▸ Task directions
Return only those lines of the records below in which "rings" appears.

[Records excerpted from a collection]
==============================

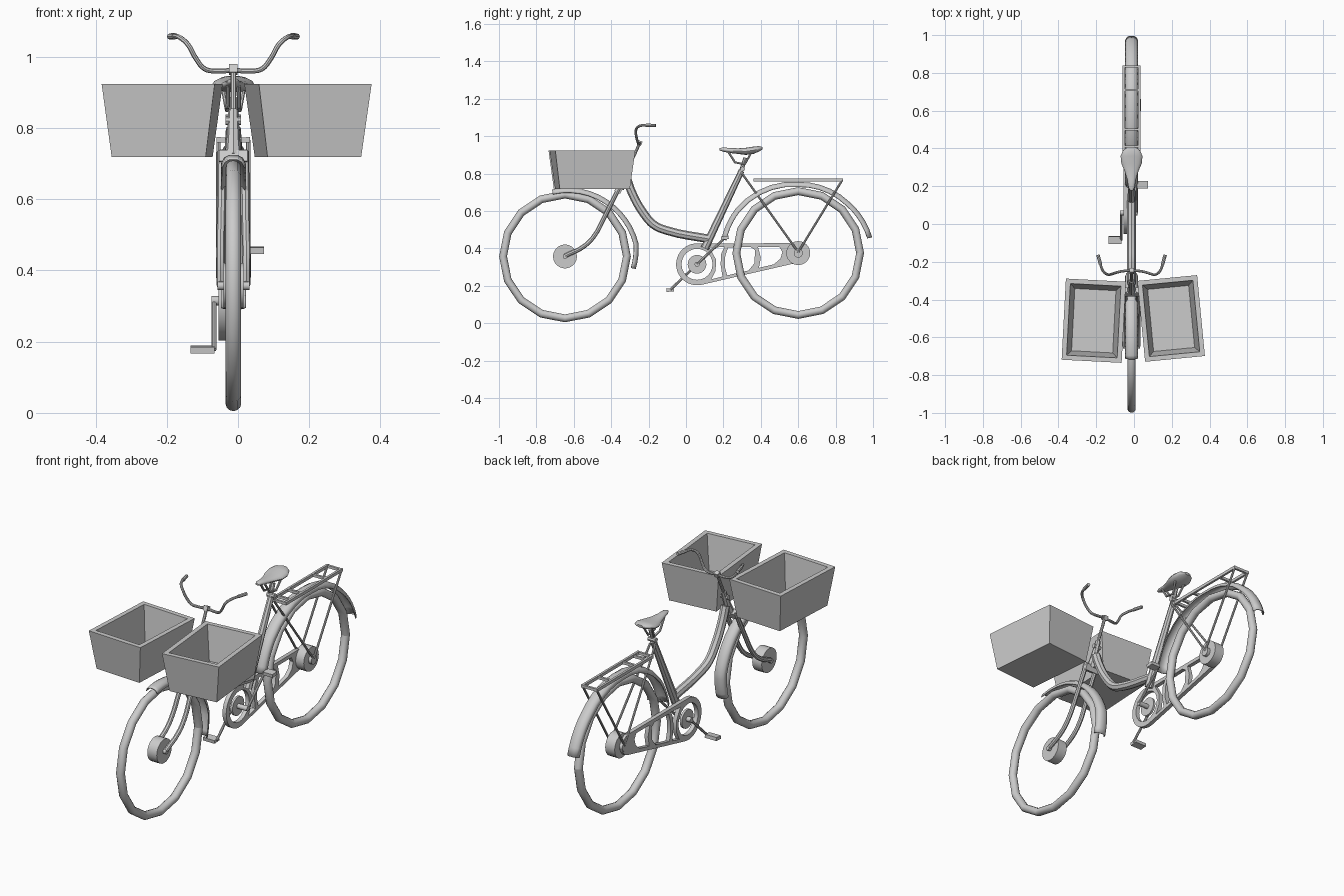
import bpy, bmesh, math
from mathutils import Matrix, Vector

if "Cube" in bpy.data.objects:
    bpy.data.objects.remove(bpy.data.objects["Cube"])

CX = -0.013                                  # bicycle's middle plane
FRONT, REAR, CRANK = (-0.647, 0.357), (0.6, 0.375), (0.059, 0.315)


def add(name, data, smooth=True):
    ob = bpy.data.objects.new(name, data)
    bpy.context.collection.objects.link(ob)
    bpy.ops.object.select_all(action='DESELECT')
    ob.select_set(True)
    bpy.context.view_layer.objects.active = ob
    if ob.type == 'CURVE':
        bpy.ops.object.convert(target='MESH')
        ob = bpy.context.object
    if smooth:
        bpy.ops.object.shade_smooth_by_angle(angle=math.radians(40))
    return ob


def tube(name, pts, r, radii=None, spline='POLY', sides=2):
    """Round tube through points given relative to the middle plane."""
    c = bpy.data.curves.new(name, 'CURVE')
    c.dimensions, c.bevel_depth, c.bevel_resolution = '3D', r, sides
    c.use_fill_caps, c.resolution_u = True, 4
    s = c.splines.new(spline)
    if spline == 'POLY':
        s.points.add(len(pts) - 1)
        for i, (x, y, z) in enumerate(pts):
            s.points[i].co = (x + CX, y, z, 1)
            s.points[i].radius = radii[i] if radii else 1
    else:
        s.bezier_points.add(len(pts) - 1)
        for b, (x, y, z) in zip(s.bezier_points, pts):
            b.co = (x + CX, y, z)
            b.handle_left_type = b.handle_right_type = 'AUTO'
    return add(name, c)


def pair(name, pts, r, **kw):
    for side, sx in (("left", -1), ("right", 1)):
        tube(f"{side}_{name}", [(sx * x, y, z) for x, y, z in pts], r, **kw)


def loft(name, rings, closed=True, caps=True, smooth=True):
    bm = bmesh.new()
    rows = [[bm.verts.new(p) for p in ring] for ring in rings]
    n = len(rows[0])
    for a, b in zip(rows, rows[1:]):
        for i in range(n if closed else n - 1):
            j = (i + 1) % n
            bm.faces.new((a[i], a[j], b[j], b[i]))
    if caps:
        bm.faces.new(rows[0][::-1])
        bm.faces.new(rows[-1])
    bmesh.ops.recalc_face_normals(bm, faces=bm.faces)
    me = bpy.data.meshes.new(name)
    bm.to_mesh(me)
    return add(name, me, smooth)


def disc(name, centre, r, x0, x1, n=24):
    """Cylinder along x, x0..x1 relative to the middle plane."""
    loft(name, [[(CX + x, centre[0] + r * math.cos(2 * math.pi * i / n),
                  centre[1] + r * math.sin(2 * math.pi * i / n)) for i in range(n)]
                for x in (x0, x1)])


def box(name, centre, size, tilt=0):
    bm = bmesh.new()
    bmesh.ops.create_cube(bm, size=1, matrix=Matrix.Translation(
        Vector(centre) + Vector((CX, 0, 0))) @ Matrix.Rotation(tilt, 4, 'X')
        @ Matrix.Diagonal((*size, 1)))
    me = bpy.data.meshes.new(name)
    bm.to_mesh(me)
    return add(name, me, False)


def fender(name, centre, stations, w):
    """Curved strip over a wheel; stations are (degrees, radius)."""
    prof = [(-1, -.024), (-.75, -.007), (-.35, 0), (.35, 0), (.75, -.007), (1, -.024)]
    rings = []
    for (a0, r0), (a1, r1) in zip(stations, stations[1:]):
        for k in range(5):
            a, r = a0 + (a1 - a0) * k / 5, r0 + (r1 - r0) * k / 5
            rings.append((math.radians(a), r))
    rings.append((math.radians(stations[-1][0]), stations[-1][1]))
    ob = loft(name, [[(CX + u * w, centre[0] + (r + d) * math.cos(a),
                       centre[1] + (r + d) * math.sin(a)) for u, d in prof]
                     for a, r in rings], closed=False, caps=False)
    m = ob.modifiers.new("thickness", 'SOLIDIFY')
    m.thickness, m.offset = 0.005, 0


# Wheels: sixteen-sided tyres and hubs
for name, c in (("front", FRONT), ("rear", REAR)):
    loft(f"{name}_tyre", [[(CX + .022 * math.sin(b), c[0] + (.331 + .021 * math.cos(b)) * math.cos(a),
                            c[1] + (.331 + .021 * math.cos(b)) * math.sin(a))
                           for b in [2 * math.pi * j / 12 for j in range(12)]]
                          for a in [2 * math.pi * i / 16 for i in range(17)]], caps=False)
    disc(f"{name}_hub", c, .064, -.028, .028)
    disc(f"{name}_axle", c, .024 if name == "rear" else .012, -.045, .045, 16)

# Fenders
fender("front_fender", FRONT, [(101, .362), (85, .366), (45, .38), (10, .397), (-10, .382)], .033)
fender("rear_fender", REAR, [(170, .415), (145, .408), (90, .378), (45, .385), (12, .402)], .033)

# Fork, crown and head tube
pair("fork_leg", [(.032, -.352, .735), (.034, -.44, .56), (.036, -.485, .475),
                  (.036, -.54, .415), (.036, -.647, .36)], .012, spline='BEZIER')
box("fork_crown", (0, -.36, .715), (.08, .035, .035), -.45)
tube("head_tube", [(0, -.355, .72), (0, -.335, .765), (0, -.30, .85)], .02, [1.2, .95, .7])
tube("stem", [(0, -.305, .84), (0, -.262, .93), (0, -.248, .965)], .008)
box("stem_clamp", (0, -.248, .964), (.024, .024, .024), -.4)
tube("brake_clamp", [(-.022, -.312, .82), (.022, -.312, .82)], .012)

# Handlebar and grips
half = [(.05, -.25, .96), (.08, -.257, .966), (.105, -.265, .995), (.128, -.267, 1.035),
        (.15, -.25, 1.054), (.163, -.22, 1.058), (.178, -.165, 1.057)]
tube("handlebar", [(-x, y, z) for x, y, z in half[::-1]] + [(0, -.247, .962)] + half,
     .007, spline='BEZIER')
pair("grip", [(.164, -.215, 1.058), (.178, -.163, 1.057)], .009)

# Frame
tube("down_tube", [(0, -.315, .77), (0, -.29, .70), (0, -.225, .585), (0, -.17, .525),
                   (0, -.10, .495), (0, .125, .45)], .023, spline='BEZIER')
tube("seat_tube", [(0, .10, .40), (0, .297, .815)], .02, [1.1, .8])
tube("seat_post", [(0, .29, .80), (0, .318, .885)], .011)
tube("seat_clamp", [(-.022, .302, .825), (.022, .302, .825)], .013)
pair("seat_stay", [(.015, .30, .80), (.042, .6, .38)], .006)
pair("saddle_rail", [(.015, .225, .918), (.016, .262, .86), (.018, .315, .85), (.03, .35, .915)], .006)

# Saddle: (y, half width, top, bottom)
seat = [(.178, .008, .935, .925), (.195, .017, .94, .918), (.235, .023, .937, .91),
        (.28, .037, .935, .905), (.32, .054, .938, .9), (.36, .058, .944, .905),
        (.39, .045, .947, .918), (.408, .02, .942, .928)]
loft("saddle", [[(CX + w * math.cos(a), y, (t + b) / 2 + (t - b) / 2 * math.sin(a))
                 for a in [2 * math.pi * i / 16 for i in range(16)]] for y, w, t, b in seat])

# Rear rack and its stays
for sx in (-1, 1):
    box("rack_rail", (sx * .041, .60, .767), (.012, .48, .016))
for y in (.366, .41, .50, .71, .834):
    box("rack_crossbar", (0, y, .767), (.09, .012, .014))
pair("rack_stay", [(.042, .835, .765), (.043, .6, .38)], .006)

# Chain case: flat plate with rounded openings
def arc(c, r, a0, a1, n):
    return [(c[0] + r * math.cos(math.radians(a0 + (a1 - a0) * i / n)),
             c[1] + r * math.sin(math.radians(a0 + (a1 - a0) * i / n))) for i in range(n + 1)]

end = (.565, .373)
outlines = [arc(CRANK, .112, 95, 283, 20) + arc(end, .055, -77, 89, 8),
            arc(CRANK, .083, 0, 345, 23),
            [(.125, .405), (.205, .407), (.188, .37), (.185, .315), (.195, .25),
             (.135, .235), (.158, .28), (.161, .34)],
            [(.225, .405), (.345, .408), (.37, .39), (.365, .32), (.335, .282), (.22, .256),
             (.208, .30), (.21, .36)],
            [(.385, .408), (.50, .408), (.515, .38), (.505, .345), (.47, .315), (.39, .296),
             (.40, .35)]]
case = bpy.data.curves.new("chain_case", 'CURVE')
case.dimensions, case.fill_mode, case.extrude = '2D', 'BOTH', .011
for pts in outlines:
    s = case.splines.new('POLY')
    s.points.add(len(pts) - 1)
    for p, (u, v) in zip(s.points, pts):
        p.co = (u, v, 0, 1)
    s.use_cyclic_u = True
ob = add("chain_case", case)
ob.location.x = CX - .031
ob.rotation_euler = (math.pi / 2, 0, math.pi / 2)

# Cranks and pedals
disc("chainring", CRANK, .05, -.038, -.026)
disc("crank_axle", CRANK, .013, -.062, .032, 16)
for side, x, py, pz, px in (("left", -.054, -.085, .178, -.087), ("right", .028, .208, .457, .058)):
    tube(f"{side}_crank_arm", [(x, *CRANK), (x, py, pz)], .007)
    box(f"{side}_pedal", (px, py, pz), (.068 if x < 0 else .056, .04, .018), .1)

# Baskets: tapered open boxes either side of the front wheel
def basket(name, x, y, turn):
    rot = Matrix.Translation((x, y, 0)) @ Matrix.Rotation(math.radians(turn), 4, 'Z')
    rings = []
    for inset, z in ((.027, .718), (0, .924), (.025, .924), (.05, .74)):
        w, l = .159 - inset, .215 - inset
        rings.append([rot @ Vector((a * w, b * l, z)) for a, b in ((-1, -1), (1, -1), (1, 1), (-1, 1))])
    loft(name, rings, smooth=False)

basket("left_basket", -.213, -.512, -3)
basket("right_basket", .1965, -.50, 5.5)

==============================

▸ Written answer
def loft(name, rings, closed=True, caps=True, smooth=True):
    rows = [[bm.verts.new(p) for p in ring] for ring in rings]
    rings = []
            rings.append((math.radians(a), r))
    rings.append((math.radians(stations[-1][0]), stations[-1][1]))
                     for a, r in rings], closed=False, caps=False)
    rings = []
        rings.append([rot @ Vector((a * w, b * l, z)) for a, b in ((-1, -1), (1, -1), (1, 1), (-1, 1))])
    loft(name, rings, smooth=False)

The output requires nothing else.